In InfoSec regulations are constantly being changed or updated if you're an auditor. If you focus on application security from a code perspective you'll constantly be learning new languages and frameworks. If you focus on network security new attack vectors will constantly appear and need to be mitigated based on new services, protocols, etc.
For the non-auditor roles you'll also really need to enjoy puzzles or figuring out the solution to a problem given a non-obvious set of complete information (think multi-variable calculus, you can figure out what X is but not without a lot of work).
I spent most of the past decade in the space. It is fun but it can be frustrating for the technology purist. Business isn't always interested in doing what is the "best security" -- they'll want to do a mix of compliance (which is the practice of security controls to meet regulations a business has to follow -- these may add no "real security" at all when implemented) and then enough security to minimize the risk; not often enough to really eliminate it.
For what it's worth, I found DDZ's Amazon list from this post and was motivated to write my own, which you can see at: http://amzn.to/cthr46
Here is 'infosec' in a nutshell: love computers to death and become as good a developer and mathematician as the upper-division hackers working on core systems software, then give it all up to become a glorified human debugger, co-writing "papers" with bureaucrats and opportunistic, washedup, fear-mongering have-beens.
The training and experience required is just not commensurate with the glory that can be had elsewhere. Either in developing software, OR taking the other side of the infosec game ..
_Windows Internals_ and _Internetworking with TCP/IP_ were, in a different form, on every Unix sysadmin's bookshelf in the 90s --- as "TCP/IP Illustrated" and "The Design And Implementation of the 4.4BSD Operating System" (both of which are also great books but are now very dated).
The only rough things on this list are _Network Algorithmics_, _Computational Structures_, and _Surreptitious Software_. None of them are required reading to get started.
I really wanted to add books on signal processing, RF, linear algebra, program trading, and compression, but I thought (a) it would sound self-aggrandizing and (b) there's no end to the domain-specific books I might inevitably end up adding.
For someone new to the industry (rather, 'scene') I think that booklist will take ~2 years just to grok. For an experienced hacker, specially one coming from systems programming, compiler hacking, binary analysis, emulation, or cryptography, specially one who spent his youth dipping into actual blackhat hacking and reversing, then the industry has absolutely no appeal.
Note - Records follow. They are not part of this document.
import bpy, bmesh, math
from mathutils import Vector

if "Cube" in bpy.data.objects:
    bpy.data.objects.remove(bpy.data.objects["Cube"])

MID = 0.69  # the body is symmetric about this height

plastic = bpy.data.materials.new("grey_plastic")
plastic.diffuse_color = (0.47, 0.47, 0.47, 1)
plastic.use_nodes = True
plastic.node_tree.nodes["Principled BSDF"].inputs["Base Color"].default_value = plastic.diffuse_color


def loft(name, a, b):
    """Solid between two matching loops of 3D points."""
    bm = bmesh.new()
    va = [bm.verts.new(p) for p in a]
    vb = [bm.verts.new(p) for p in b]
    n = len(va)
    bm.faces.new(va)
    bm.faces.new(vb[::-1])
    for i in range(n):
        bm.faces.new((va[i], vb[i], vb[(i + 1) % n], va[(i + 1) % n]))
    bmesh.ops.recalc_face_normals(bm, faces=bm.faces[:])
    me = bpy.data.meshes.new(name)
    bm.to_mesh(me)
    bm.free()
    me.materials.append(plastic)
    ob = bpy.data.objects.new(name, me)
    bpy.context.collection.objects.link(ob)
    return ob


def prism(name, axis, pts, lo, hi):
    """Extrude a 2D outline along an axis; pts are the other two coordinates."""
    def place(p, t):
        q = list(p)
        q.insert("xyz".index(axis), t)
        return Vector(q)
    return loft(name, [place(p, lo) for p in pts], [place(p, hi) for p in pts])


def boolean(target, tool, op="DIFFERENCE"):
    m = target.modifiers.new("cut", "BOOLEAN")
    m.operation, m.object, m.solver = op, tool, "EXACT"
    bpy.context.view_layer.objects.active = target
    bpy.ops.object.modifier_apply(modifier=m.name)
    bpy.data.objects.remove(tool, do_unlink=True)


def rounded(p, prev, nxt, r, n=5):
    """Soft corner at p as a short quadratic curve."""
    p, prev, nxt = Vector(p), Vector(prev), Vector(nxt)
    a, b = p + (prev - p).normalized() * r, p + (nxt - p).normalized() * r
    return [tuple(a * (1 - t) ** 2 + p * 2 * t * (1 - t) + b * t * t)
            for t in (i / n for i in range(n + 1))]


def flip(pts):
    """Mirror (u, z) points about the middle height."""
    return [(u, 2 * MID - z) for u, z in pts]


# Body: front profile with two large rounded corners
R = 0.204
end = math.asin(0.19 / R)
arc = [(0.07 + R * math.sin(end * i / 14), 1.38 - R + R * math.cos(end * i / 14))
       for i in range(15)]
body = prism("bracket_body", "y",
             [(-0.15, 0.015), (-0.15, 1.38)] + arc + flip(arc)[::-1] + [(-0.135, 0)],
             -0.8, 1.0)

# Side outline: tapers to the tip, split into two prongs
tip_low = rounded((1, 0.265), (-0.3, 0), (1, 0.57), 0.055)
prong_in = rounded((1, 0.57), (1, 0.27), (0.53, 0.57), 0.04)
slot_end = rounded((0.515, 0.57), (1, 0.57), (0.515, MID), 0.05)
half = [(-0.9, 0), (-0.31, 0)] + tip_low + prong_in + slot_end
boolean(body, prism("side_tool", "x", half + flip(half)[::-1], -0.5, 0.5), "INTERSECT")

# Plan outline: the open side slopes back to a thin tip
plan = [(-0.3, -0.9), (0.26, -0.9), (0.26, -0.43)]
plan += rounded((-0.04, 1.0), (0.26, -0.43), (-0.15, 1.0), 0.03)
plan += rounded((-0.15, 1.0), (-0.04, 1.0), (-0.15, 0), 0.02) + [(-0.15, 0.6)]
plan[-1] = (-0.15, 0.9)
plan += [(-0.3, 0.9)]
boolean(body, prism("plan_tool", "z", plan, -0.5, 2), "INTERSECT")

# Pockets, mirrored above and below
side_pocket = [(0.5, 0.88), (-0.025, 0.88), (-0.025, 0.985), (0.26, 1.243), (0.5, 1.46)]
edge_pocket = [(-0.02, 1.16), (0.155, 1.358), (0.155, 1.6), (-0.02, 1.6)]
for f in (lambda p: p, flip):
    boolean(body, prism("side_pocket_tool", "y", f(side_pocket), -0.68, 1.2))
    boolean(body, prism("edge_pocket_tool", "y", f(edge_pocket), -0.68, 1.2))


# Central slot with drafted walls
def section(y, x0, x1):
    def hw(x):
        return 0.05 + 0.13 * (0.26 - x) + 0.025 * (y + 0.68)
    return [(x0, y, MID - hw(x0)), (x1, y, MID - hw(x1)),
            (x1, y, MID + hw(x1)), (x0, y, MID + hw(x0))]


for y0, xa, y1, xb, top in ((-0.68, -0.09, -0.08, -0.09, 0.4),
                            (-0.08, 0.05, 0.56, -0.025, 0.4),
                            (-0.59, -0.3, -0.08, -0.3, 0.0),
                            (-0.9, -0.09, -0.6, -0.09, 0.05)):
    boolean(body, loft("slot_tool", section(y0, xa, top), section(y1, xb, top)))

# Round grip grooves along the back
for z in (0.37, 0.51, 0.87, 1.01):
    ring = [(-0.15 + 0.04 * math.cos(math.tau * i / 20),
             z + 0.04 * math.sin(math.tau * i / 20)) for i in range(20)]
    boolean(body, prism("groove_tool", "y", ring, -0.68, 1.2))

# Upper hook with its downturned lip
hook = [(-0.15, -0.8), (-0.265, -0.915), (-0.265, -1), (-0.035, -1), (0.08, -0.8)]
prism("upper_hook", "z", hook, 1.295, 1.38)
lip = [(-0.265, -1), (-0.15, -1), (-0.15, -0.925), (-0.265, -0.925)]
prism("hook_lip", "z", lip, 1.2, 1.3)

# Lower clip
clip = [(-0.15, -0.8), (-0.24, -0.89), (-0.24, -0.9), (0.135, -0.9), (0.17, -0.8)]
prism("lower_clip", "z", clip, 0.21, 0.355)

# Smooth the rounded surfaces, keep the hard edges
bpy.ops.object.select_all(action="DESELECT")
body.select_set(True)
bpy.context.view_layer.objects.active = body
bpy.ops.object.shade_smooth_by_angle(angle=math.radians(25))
You can make more money writing an optimizer for an ARM processor for one phone model than you would working in the security industry.
My position is: security is not worth it, unless you're some government MCSE who ends up sent to seminars and conferences on Wireshark and IDA Pro. Infosec is churning out doe-eyed nobodies faster than Clown University. The people who actually matter, and make a difference, earned their stripes hacking out of their parents basement in their teens.
You probably should add these anyway! I for one would find it useful.
I used to work in government. It seems like everyone got degrees that made them qualified to run around chasing people about passwords. IDA Pro? Buffer overflow? Out of the question. They collected a paycheck and that was it. Infuriating.
Edit: maybe more poignantly, those people you reference are 'Information Assurance' or 'IA' professionals (mostly with titles that reflect this, such as IAM or IAO.
IA is part of the CND section of CNO - the 'fun' stuff is in CNE/CNA.
For more: http://en.wikipedia.org/wiki/Computer_network_operations
There was also some discussion of this article on Reddit too. Readers might want to check out some of the comments there:
This is what I'm doing starting August and it is a lot easier then getting into the industry, since they are even worse in their prerequisites than the rest of the IT industry, at least in Switzerland (I saw one that said "20 to 22 years old, CISSC and 5 years of industry experience").
Long story short: I might not waste my time with professors. Get out of the building and into the real world!
Since you go to NWU, you're in Chicago. You should come to Chicago OWASP. Matasano's Mike Tracy coordinates it.
(Backstory for the rest of you: Aspect "sponsors" OWASP in some manner --- I'm not clear on how --- and drama like this is why CitySec has a no sponsors rule.)
I definitely plan to--Shamiq has mentioned it in the past, I think. Full disclosure: the reason I mention it is because I was hired by Jeff Williams as a cross Aspect/OWASP intern my junior year of high school. I, obviously, take no credit for anything, but I do know that Jeff et al did put significant time and money into the project.
I don't know anyone from Aspect and they haven't contributed to the class in any way.
I'm well aware of OWASP contributions to web security, I'm actually a board member for the NY/NJ chapter (http://www.owasp.org/index.php/NYNJMetro). If I had a good reason to cite them in this instance, then I would.